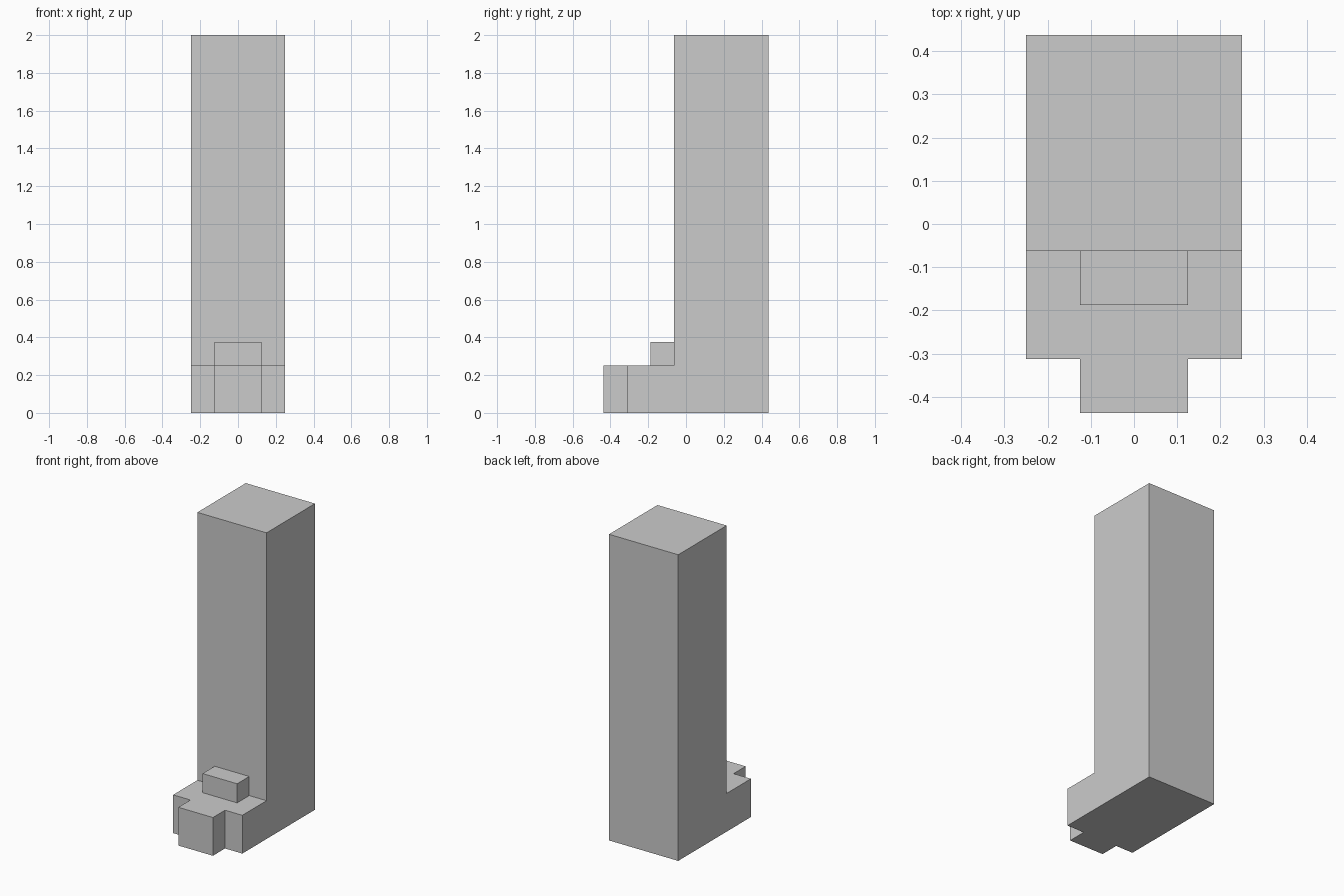
import bpy, bmesh

if "Cube" in bpy.data.objects:
    bpy.data.objects.remove(bpy.data.objects["Cube"])


def prism(name, profile, half_width):
    """Extrude a (y, z) side profile symmetrically across x."""
    bm = bmesh.new()
    face = bm.faces.new([bm.verts.new((-half_width, y, z)) for y, z in profile])
    ext = bmesh.ops.extrude_face_region(bm, geom=[face])["geom"]
    verts = [v for v in ext if isinstance(v, bmesh.types.BMVert)]
    bmesh.ops.translate(bm, verts=verts, vec=(2 * half_width, 0, 0))
    bmesh.ops.recalc_face_normals(bm, faces=bm.faces)
    mesh = bpy.data.meshes.new(name)
    bm.to_mesh(mesh)
    bm.free()
    obj = bpy.data.objects.new(name, mesh)
    bpy.context.collection.objects.link(obj)
    return obj


def box_profile(y0, y1, z0, z1):
    return [(y0, z0), (y1, z0), (y1, z1), (y0, z1)]


# Tall column with the low foot in front, one L-shaped solid
leg = prism("leg", [(-0.3125, 0), (0.4375, 0), (0.4375, 2), (-0.0625, 2),
                    (-0.0625, 0.25), (-0.3125, 0.25)], 0.25)

# Narrow toe at the front, and the small block on top of the foot
parts = [prism("toe", box_profile(-0.4375, -0.25, 0, 0.25), 0.125),
         prism("instep_block", box_profile(-0.1875, 0, 0.125, 0.375), 0.125)]

# Merge the parts into the leg as one clean solid
bpy.context.view_layer.objects.active = leg
for part in parts:
    mod = leg.modifiers.new("join_" + part.name, 'BOOLEAN')
    mod.operation = 'UNION'
    mod.solver = 'EXACT'
    mod.object = part
    bpy.ops.object.modifier_apply(modifier=mod.name)
    bpy.data.objects.remove(part)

========================================================================

• _Task_
Copy out all the entries exactly. Images stay out of the copy.

• _Solution to this problem_
import bpy, bmesh

if "Cube" in bpy.data.objects:
    bpy.data.objects.remove(bpy.data.objects["Cube"])


def prism(name, profile, half_width):
    """Extrude a (y, z) side profile symmetrically across x."""
    bm = bmesh.new()
    face = bm.faces.new([bm.verts.new((-half_width, y, z)) for y, z in profile])
    ext = bmesh.ops.extrude_face_region(bm, geom=[face])["geom"]
    verts = [v for v in ext if isinstance(v, bmesh.types.BMVert)]
    bmesh.ops.translate(bm, verts=verts, vec=(2 * half_width, 0, 0))
    bmesh.ops.recalc_face_normals(bm, faces=bm.faces)
    mesh = bpy.data.meshes.new(name)
    bm.to_mesh(mesh)
    bm.free()
    obj = bpy.data.objects.new(name, mesh)
    bpy.context.collection.objects.link(obj)
    return obj


def box_profile(y0, y1, z0, z1):
    return [(y0, z0), (y1, z0), (y1, z1), (y0, z1)]


# Tall column with the low foot in front, one L-shaped solid
leg = prism("leg", [(-0.3125, 0), (0.4375, 0), (0.4375, 2), (-0.0625, 2),
                    (-0.0625, 0.25), (-0.3125, 0.25)], 0.25)

# Narrow toe at the front, and the small block on top of the foot
parts = [prism("toe", box_profile(-0.4375, -0.25, 0, 0.25), 0.125),
         prism("instep_block", box_profile(-0.1875, 0, 0.125, 0.375), 0.125)]

# Merge the parts into the leg as one clean solid
bpy.context.view_layer.objects.active = leg
for part in parts:
    mod = leg.modifiers.new("join_" + part.name, 'BOOLEAN')
    mod.operation = 'UNION'
    mod.solver = 'EXACT'
    mod.object = part
    bpy.ops.object.modifier_apply(modifier=mod.name)
    bpy.data.objects.remove(part)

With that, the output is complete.